Wales is a small country with a population of approximately three million people located in the west of England. The country is divided into four geographical zones—north Wales, south Wales, west Wales and mid Wales. Towards the east of Wales is Scotland—which is currently fighting for its independent referendum and towards the West of Wales is Ireland.

Wales is well known for its distinct cultural identity and rugby football its national sports. Though Wales once had a huge reservoir of coal, now it is economically pretty much dependent on the United Kingdom. Cardiff is the capital city of Wales and it can be reached by either train or bus from London in a matter of few hours. From the rest of England too it is well connected by road, rail and airways. Cardiff international airport is the direct entry point for tourists directly wanting to visit Wales.

Wales is a bilingual country where people speak both Welsh and English and you will commonly find all road-signs displaying instructions in both the languages.

It is worth mentioning here that Cardiff University though not as popular as Oxford or Cambridge is increasing becoming a centre of higher education among a large section of international students.

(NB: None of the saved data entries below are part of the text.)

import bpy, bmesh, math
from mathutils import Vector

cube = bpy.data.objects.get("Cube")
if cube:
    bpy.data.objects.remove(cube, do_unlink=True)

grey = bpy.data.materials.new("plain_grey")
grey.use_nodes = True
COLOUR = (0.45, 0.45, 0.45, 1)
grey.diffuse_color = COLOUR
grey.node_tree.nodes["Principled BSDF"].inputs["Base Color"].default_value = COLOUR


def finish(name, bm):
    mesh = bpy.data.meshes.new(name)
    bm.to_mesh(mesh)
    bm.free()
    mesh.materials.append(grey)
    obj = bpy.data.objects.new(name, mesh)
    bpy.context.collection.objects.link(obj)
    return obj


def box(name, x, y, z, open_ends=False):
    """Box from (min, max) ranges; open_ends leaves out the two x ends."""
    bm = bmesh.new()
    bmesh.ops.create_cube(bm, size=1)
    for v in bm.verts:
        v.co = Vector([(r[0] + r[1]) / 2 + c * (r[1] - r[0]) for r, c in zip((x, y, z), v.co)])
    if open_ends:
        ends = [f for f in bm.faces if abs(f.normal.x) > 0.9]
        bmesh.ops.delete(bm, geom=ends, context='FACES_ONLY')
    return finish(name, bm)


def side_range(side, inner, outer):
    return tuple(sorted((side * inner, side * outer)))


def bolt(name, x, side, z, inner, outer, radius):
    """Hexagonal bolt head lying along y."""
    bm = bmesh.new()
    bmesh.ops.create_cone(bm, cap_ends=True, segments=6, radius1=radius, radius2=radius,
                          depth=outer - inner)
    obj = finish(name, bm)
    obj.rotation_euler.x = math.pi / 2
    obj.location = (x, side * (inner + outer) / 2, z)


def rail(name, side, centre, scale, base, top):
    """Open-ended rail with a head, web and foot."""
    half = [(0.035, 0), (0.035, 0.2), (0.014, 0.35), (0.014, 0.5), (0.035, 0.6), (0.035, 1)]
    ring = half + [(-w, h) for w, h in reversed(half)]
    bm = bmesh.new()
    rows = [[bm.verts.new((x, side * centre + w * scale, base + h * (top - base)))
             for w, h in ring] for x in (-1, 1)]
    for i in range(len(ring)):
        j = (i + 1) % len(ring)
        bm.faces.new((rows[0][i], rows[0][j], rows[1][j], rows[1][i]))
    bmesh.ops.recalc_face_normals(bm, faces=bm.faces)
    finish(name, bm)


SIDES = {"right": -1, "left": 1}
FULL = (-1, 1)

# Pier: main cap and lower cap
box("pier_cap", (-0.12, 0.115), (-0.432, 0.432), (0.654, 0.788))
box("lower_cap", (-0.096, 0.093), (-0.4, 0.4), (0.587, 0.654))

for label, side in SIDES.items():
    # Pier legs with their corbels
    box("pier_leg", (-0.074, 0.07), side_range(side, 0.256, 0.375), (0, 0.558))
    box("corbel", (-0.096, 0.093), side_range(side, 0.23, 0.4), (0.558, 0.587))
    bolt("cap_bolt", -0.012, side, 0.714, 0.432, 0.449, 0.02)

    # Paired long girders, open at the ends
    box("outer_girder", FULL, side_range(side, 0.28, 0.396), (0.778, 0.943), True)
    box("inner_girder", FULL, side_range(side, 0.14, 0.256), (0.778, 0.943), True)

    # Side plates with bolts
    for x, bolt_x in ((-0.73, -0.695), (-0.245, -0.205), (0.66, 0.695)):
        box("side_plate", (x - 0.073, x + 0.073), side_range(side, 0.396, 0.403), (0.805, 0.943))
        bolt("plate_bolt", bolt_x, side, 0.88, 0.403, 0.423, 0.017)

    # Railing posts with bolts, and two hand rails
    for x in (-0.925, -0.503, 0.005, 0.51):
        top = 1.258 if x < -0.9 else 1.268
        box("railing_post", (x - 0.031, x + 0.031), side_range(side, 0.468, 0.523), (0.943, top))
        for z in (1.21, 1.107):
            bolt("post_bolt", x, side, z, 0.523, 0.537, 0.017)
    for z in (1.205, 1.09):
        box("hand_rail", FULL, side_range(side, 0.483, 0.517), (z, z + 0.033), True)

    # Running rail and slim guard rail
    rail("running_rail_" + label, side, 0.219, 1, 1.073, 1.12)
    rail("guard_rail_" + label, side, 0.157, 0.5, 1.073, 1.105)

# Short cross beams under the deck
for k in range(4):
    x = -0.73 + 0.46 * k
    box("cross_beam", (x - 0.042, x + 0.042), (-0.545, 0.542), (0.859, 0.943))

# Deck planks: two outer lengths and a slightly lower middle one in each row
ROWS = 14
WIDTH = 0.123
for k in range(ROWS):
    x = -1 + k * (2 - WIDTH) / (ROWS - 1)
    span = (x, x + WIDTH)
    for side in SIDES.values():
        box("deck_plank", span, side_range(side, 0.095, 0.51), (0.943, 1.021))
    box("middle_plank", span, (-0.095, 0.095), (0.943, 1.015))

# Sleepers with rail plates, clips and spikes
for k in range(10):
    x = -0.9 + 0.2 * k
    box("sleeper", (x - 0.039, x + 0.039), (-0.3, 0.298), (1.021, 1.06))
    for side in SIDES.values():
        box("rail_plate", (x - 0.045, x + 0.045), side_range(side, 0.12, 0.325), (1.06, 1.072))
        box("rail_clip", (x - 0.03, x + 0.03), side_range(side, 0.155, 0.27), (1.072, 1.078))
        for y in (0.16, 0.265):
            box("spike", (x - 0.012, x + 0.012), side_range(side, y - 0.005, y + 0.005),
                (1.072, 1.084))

There is so special visa required to enter Wales if you already have a visa and a passport to enter the UK.
Wales might not popularly feature in an international tourist’s itinerary, but its large un-spoilt beaches, majestic castles and its beautiful rocky terrain makes it a coveted destination for travelers looking for less crowded, quiet country-side and sea shores to relax in a holiday.

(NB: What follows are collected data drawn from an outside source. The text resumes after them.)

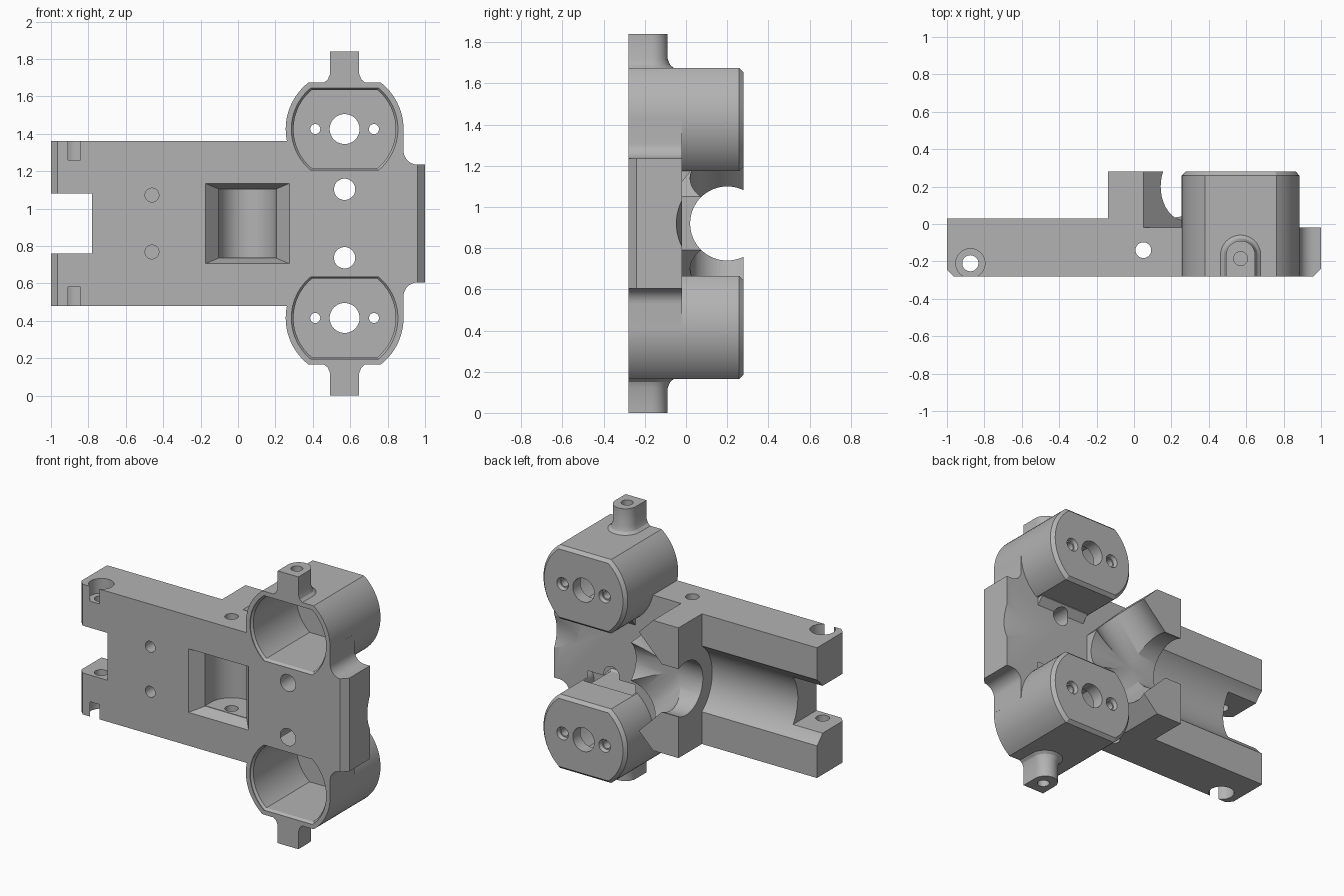
import bpy, bmesh, math
from mathutils import Vector

cube = bpy.data.objects.get("Cube")
if cube:
    bpy.data.objects.remove(cube, do_unlink=True)

MID = 0.92      # height of the symmetry plane
FRONT, BACK = -0.28, 0.28
SHAFT_X, SHAFT_Y = 0.05, 0.2
BARREL_X, BARREL_DZ = 0.57, 0.505

grey = bpy.data.materials.new("machined grey")
grey.use_nodes = True
grey.diffuse_color = (0.45, 0.45, 0.45, 1)
grey.node_tree.nodes["Principled BSDF"].inputs["Base Color"].default_value = (0.45, 0.45, 0.45, 1)


def loft(name, loops):
    """Closed solid through matching loops of points."""
    bm = bmesh.new()
    rows = [[bm.verts.new(p) for p in loop] for loop in loops]
    n = len(rows[0])
    for a, b in zip(rows, rows[1:]):
        for i in range(n):
            j = (i + 1) % n
            bm.faces.new((a[i], a[j], b[j], b[i]))
    bm.faces.new(rows[0])
    bm.faces.new(rows[-1])
    bmesh.ops.recalc_face_normals(bm, faces=bm.faces)
    mesh = bpy.data.meshes.new(name)
    bm.to_mesh(mesh)
    bm.free()
    mesh.materials.append(grey)
    ob = bpy.data.objects.new(name, mesh)
    bpy.context.collection.objects.link(ob)
    return ob


def prism_y(name, pts, y0, y1):
    return loft(name, [[(x, y, z) for x, z in pts] for y in (y0, y1)])


def prism_z(name, pts, z0, z1):
    return loft(name, [[(x, y, z) for x, y in pts] for z in (z0, z1)])


def box(name, x0, x1, y0, y1, z0, z1):
    return prism_z(name, [(x0, y0), (x1, y0), (x1, y1), (x0, y1)], z0, z1)


def rod(name, a, b, r0, r1=None, n=48):
    """Round bar or cone from point a to point b."""
    a, b = Vector(a), Vector(b)
    turn = (b - a).to_track_quat('Z', 'Y')
    ring = [turn @ Vector((math.cos(t), math.sin(t), 0))
            for t in (2 * math.pi * i / n for i in range(n))]
    return loft(name, [[a + v * r0 for v in ring], [b + v * (r1 or r0) for v in ring]])


def arc(cx, cy, r, a0, a1, n=12):
    return [(cx + r * math.cos(t), cy + r * math.sin(t))
            for t in (math.radians(a0 + (a1 - a0) * i / n) for i in range(n + 1))]


def combine(target, tool, how):
    mod = target.modifiers.new("shape", 'BOOLEAN')
    mod.operation, mod.object, mod.solver = how, tool, 'EXACT'
    bpy.context.view_layer.objects.active = target
    bpy.ops.object.modifier_apply(modifier=mod.name)
    bpy.data.objects.remove(tool, do_unlink=True)


def barrel_loop(cz, r, h, y):
    """Circle with its top and bottom cut flat."""
    a = math.degrees(math.asin(h / r))
    pts = arc(BARREL_X, cz, r, -a, a, 24) + arc(BARREL_X, cz, r, 180 - a, 180 + a, 24)
    return [(x, y, z) for x, z in pts]


def tab_loop(r, z):
    """D shape, flat at the front and round at the back."""
    pts = [(BARREL_X + r, FRONT)] + arc(BARREL_X, -0.167, r, 0, 180, 20) + [(BARREL_X - r, FRONT)]
    return [(x, y, z) for x, y in pts]


# Long arm with bevelled front corner
body = prism_z("gearbox_frame", [(-1, -0.245), (-0.965, FRONT), (-0.1, FRONT), (-0.1, 0.03), (-1, 0.03)],
               MID - 0.44, MID + 0.44)

# Face plate with filleted shoulders
half = [(-0.2, 0.44), (0.3, 0.44), (0.3, 0.5), (0.885, 0.5)]
half += arc(0.96, 0.39, 0.075, 180, 270, 8) + [(1, 0.315)]
outline = [(x, MID + d) for x, d in half] + [(x, MID - d) for x, d in reversed(half)]
combine(body, prism_y("face_plate", outline, FRONT, -0.02), 'UNION')

# Bearing collar with diagonal shoulders
half = [(-0.14, 0.44), (SHAFT_X, 0.44), (0.36, 0.13)]
outline = [(x, MID + d) for x, d in half] + [(x, MID - d) for x, d in reversed(half)]
combine(body, prism_y("bearing_collar", outline, -0.1, BACK), 'UNION')

# Motor groove, shaft bore, two diagonal bores, scoop at the outer end
centre = (SHAFT_X, SHAFT_Y, MID)
cuts = [rod("motor_groove", (-1.1, SHAFT_Y, MID), (-0.14, SHAFT_Y, MID), 0.28, n=96),
        rod("shaft_bore", (-0.3, SHAFT_Y, MID), (0.6, SHAFT_Y, MID), 0.18, n=64),
        rod("end_scoop", (0.7, SHAFT_Y, MID), (1.02, SHAFT_Y, MID), 0.2, 0.25, n=64)]
for s in (1, -1):
    cuts.append(rod("diagonal_bore", centre, (SHAFT_X + 0.4, SHAFT_Y, MID + s * 0.4), 0.18, n=64))
for c in cuts:
    combine(body, c, 'DIFFERENCE')

# Barrels, mounting tabs and sloped webs
for s in (1, -1):
    cz = MID + s * BARREL_DZ
    combine(body, loft("barrel", [barrel_loop(cz, 0.315, 0.25, FRONT),
                                  barrel_loop(cz, 0.315, 0.25, 0.258),
                                  barrel_loop(cz, 0.295, 0.23, BACK)]), 'UNION')
    steps = [(0.11, 0.735), (0.11, 0.753), (0.09, 0.77), (0.0775, 0.8), (0.0775, 0.92)]
    combine(body, loft("mounting_tab", [tab_loop(r, MID + s * d) for r, d in steps]), 'UNION')
    web = [(-0.06, 0.15), (-0.03, 0.19), (0.02, 0.25), (0.02, 0.27), (-0.06, 0.27)]
    combine(body, loft("web", [[(x, y, MID + s * d) for y, d in web] for x in (0.39, 0.75)]), 'UNION')

# Cuts repeated above and below the middle
for s in (1, -1):
    cz = MID + s * BARREL_DZ
    cuts = [loft("barrel_cavity", [barrel_loop(cz, 0.285, 0.22, -0.3),
                                   barrel_loop(cz, 0.285, 0.22, FRONT + 0.005),
                                   barrel_loop(cz, 0.273, 0.21, FRONT + 0.02),
                                   barrel_loop(cz, 0.273, 0.21, 0.2)]),
            rod("axle_hole", (BARREL_X, 0.1, cz), (BARREL_X, 0.4, cz), 0.08),
            rod("plate_hole", (BARREL_X, -0.4, MID + s * 0.183), (BARREL_X, 0.15, MID + s * 0.183), 0.057),
            rod("dowel_hole", (-0.46, -0.4, MID + s * 0.152), (-0.46, -0.18, MID + s * 0.152), 0.037),
            rod("tab_hole", (BARREL_X, -0.185, MID + s * 0.78), (BARREL_X, -0.185, MID + s), 0.037),
            rod("arm_hole", (-0.875, -0.21, MID + s * 0.05), (-0.875, -0.21, MID + s * 0.6), 0.043),
            rod("arm_counterbore", (-0.875, -0.21, MID + s * 0.34), (-0.875, -0.21, MID + s * 0.6), 0.078)]
    for dx in (-0.157, 0.157):
        x = BARREL_X + dx
        cuts.append(rod("screw_hole", (x, 0.1, cz), (x, 0.4, cz), 0.027, n=24))
        cuts.append(rod("screw_sink", (x, 0.255, cz), (x, 0.3, cz), 0.035, 0.05, n=24))
    for c in cuts:
        combine(body, c, 'DIFFERENCE')

# Slot at the arm end, bevel at the outer end, gear window and its pin hole
window = []
for y, w, h in ((-0.3, 0.245, 0.222), (FRONT, 0.225, 0.215), (-0.2, 0.155, 0.185)):
    window.append([(SHAFT_X + a * w, y, MID + b * h) for a, b in ((-1, -1), (1, -1), (1, 1), (-1, 1))])
for c in (box("arm_slot", -1.1, -0.78, -0.4, 0.2, MID - 0.16, MID + 0.16),
          prism_z("end_bevel", [(0.95, -0.29), (1.05, -0.29), (1.05, -0.19)], 0.4, 1.4),
          loft("window", window),
          box("window_throat", SHAFT_X - 0.155, SHAFT_X + 0.155, -0.3, -0.14, MID - 0.182, MID + 0.182),
          rod("gear_pocket", (SHAFT_X, -0.14, MID - 0.182), (SHAFT_X, -0.14, MID + 0.182), 0.1551),
          rod("pin_hole", (SHAFT_X, -0.14, 0.3), (SHAFT_X, -0.14, 1.5), 0.042)):
    combine(body, c, 'DIFFERENCE')

# Smooth round walls, crisp edges
bpy.ops.object.select_all(action='DESELECT')
body.select_set(True)
bpy.context.view_layer.objects.active = body
bpy.ops.object.shade_smooth_by_angle(angle=math.radians(25))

Wales has three major national parks: Snowdonia National Park—the mountainous belt which is the home for the highest mountain in Britain and Wales—Snowdon (1085m), the Brecon Beacons National Park which is all green rolling hills spotted with a number of castles and Pembrokeshire National Park which covers a large wind-swept coastlines. Due to the presence of these large coastlines Wales is also well known a major adventure sports—coasteering .

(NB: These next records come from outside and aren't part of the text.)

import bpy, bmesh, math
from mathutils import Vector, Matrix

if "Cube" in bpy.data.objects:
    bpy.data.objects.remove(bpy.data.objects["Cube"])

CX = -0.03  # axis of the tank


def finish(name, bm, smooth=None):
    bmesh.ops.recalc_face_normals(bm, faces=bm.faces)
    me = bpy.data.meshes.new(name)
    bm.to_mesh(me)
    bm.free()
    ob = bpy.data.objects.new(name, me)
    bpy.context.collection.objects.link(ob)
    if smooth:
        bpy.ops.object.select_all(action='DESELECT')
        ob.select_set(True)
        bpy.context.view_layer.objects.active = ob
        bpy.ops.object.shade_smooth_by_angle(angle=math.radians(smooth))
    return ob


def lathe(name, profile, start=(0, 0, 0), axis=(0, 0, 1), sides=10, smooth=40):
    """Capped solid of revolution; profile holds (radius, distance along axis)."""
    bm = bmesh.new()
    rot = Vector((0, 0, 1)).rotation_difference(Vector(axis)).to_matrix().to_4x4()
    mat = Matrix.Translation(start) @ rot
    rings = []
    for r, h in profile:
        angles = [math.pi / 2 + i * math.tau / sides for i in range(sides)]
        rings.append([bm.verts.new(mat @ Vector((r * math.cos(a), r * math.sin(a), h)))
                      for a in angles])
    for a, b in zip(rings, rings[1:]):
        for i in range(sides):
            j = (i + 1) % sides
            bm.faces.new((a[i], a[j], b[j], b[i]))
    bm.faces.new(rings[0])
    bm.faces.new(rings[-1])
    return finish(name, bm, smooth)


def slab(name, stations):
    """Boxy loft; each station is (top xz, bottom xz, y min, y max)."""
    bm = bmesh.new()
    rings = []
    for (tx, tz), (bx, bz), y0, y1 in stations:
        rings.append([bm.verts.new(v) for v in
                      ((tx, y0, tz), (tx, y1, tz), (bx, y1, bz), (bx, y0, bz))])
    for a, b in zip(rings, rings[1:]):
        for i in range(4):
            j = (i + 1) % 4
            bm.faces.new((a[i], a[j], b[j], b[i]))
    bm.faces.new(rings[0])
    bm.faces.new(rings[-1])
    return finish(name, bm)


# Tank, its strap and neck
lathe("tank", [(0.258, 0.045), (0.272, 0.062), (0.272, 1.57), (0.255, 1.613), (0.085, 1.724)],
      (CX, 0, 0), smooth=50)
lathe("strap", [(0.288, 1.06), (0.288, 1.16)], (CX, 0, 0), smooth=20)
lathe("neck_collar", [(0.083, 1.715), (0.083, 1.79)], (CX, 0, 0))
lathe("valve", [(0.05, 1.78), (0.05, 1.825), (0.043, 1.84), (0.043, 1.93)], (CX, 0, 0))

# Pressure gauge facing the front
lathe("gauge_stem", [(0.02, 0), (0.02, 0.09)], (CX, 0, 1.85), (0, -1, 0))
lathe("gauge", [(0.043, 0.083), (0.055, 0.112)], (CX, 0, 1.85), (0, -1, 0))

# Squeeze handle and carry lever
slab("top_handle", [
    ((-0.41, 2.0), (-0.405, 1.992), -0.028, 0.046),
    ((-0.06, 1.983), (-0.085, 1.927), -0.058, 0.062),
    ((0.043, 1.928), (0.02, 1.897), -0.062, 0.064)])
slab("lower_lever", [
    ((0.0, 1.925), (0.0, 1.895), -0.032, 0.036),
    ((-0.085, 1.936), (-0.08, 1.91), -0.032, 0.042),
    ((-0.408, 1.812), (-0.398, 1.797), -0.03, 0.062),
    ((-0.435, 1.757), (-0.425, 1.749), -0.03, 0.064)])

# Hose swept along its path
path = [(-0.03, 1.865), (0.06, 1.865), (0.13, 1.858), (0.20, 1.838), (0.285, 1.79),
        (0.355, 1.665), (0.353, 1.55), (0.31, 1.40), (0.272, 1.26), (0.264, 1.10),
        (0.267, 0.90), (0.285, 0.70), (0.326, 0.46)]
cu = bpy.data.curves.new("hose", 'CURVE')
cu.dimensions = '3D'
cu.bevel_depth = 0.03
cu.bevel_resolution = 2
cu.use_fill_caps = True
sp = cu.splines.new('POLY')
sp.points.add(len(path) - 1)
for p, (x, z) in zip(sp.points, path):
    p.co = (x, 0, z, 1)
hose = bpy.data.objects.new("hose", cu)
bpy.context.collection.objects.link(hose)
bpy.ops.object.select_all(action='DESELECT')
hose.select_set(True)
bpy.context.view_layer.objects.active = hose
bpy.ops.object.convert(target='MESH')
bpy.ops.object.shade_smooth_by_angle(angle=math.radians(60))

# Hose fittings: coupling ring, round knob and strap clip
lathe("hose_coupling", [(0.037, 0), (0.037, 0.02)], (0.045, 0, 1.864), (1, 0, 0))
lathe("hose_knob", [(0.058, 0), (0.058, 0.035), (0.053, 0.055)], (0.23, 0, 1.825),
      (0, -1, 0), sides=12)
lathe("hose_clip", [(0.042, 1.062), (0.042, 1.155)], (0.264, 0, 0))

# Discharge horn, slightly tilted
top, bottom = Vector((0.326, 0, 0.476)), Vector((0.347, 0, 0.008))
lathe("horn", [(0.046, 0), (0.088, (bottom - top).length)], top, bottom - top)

Alternatively if you do not enjoy much of adventure sports, you can plan tours just walking down Wale’s picturesque beaches. Some such walks can be taken around Llanddwn island in Anglesey, Llyn peninsula, Dear Park to Marloes in Pembrokeshire and Penmean to Three Cliffs Bay in Gower. This will give you a chance to see some of the most beautiful sunset by the sea-shore and spot several rock-pools and sea birds. St Davis—Britain’s smallest city is located in Pembrokeshire. So you can always plan a trip to this city or spend a day having a picnic by the beach.

The second option for you if you simply love walking is Wales special autumn walk season where one generally walk over the rivers and through the woods. The enchanting Wye Valley Walk, Beacon Canal towpath and the National Botanical Gardens are the most popular routes for such walks.

Your walks will give you an excellent opportunity to amble past small hillocks, moors, orchards, woodlands, meadows and quaint villages. You will also get to spot a variety of birds, animals and butterflies on your way.

Inland fishing and sea fishing in Wales are known to be the best in Britain. So if you are in the mood to fish some salmons, June to October is the prime time to find some game in the rivers. Better still, if you want to catch some small sharks, the sea is open to you with its bountiful games all throughout the year.

Wales is also known to have more castles than any other country in Europe. You cannot possibly visit all the 500 castles—some of which are majestic and some of which are in ruins. But some of them which should not certainly miss out are Conway Castle, Denbigh Castle, Raglan Castle, Caerphilly Castle and Kidwelly Castle. You can spend days visiting some of these large medieval castles and get to understand the country’s history and culture. If you are looking forward to romantic evening with your partner, you can wait till sundown and enjoy a meal by the splendid sight of the lighted castles.

You should note that as tourists have several options to stay in Wales. You can stay in any of those opulent heritage castle-hotels, the normal bed and breakfast hotel s or book any of the pretty cottages in the countryside for home stays. However, if you are looking forward to something very cosy and different, once you step into Wales you should not miss the opportunity to live in some of its most romantic both holes.

Other than the beaches and the palaces, there are also a number of lush parks in Wales which include Cobly Woodland Garden, National Botanical Garden of Wales, Bodnant Garden and Clyne Gardens. There are number of fascinating museums like the National Museum in Cardiff, Big Pit National Coal Museum, The National Waterfront Museum, The National Wool Museum and the National Roman Legion Museum.

This should sum up the fact that this coastal country has more places to visit and activities to excite you than you could have probably imagined. If you are done with visiting the castles and walking by the beach you can also try surfing on Gower peninsula, mountain biking in Coyed-y-Brenin, Canyoning in Brecon Beacons or canoeing on the river Wye.

Lastly never forget to leave Wales without tasting its famous afternoon tea. If you are there any time in mid-September do not miss out on the country’s eclectic food festivals.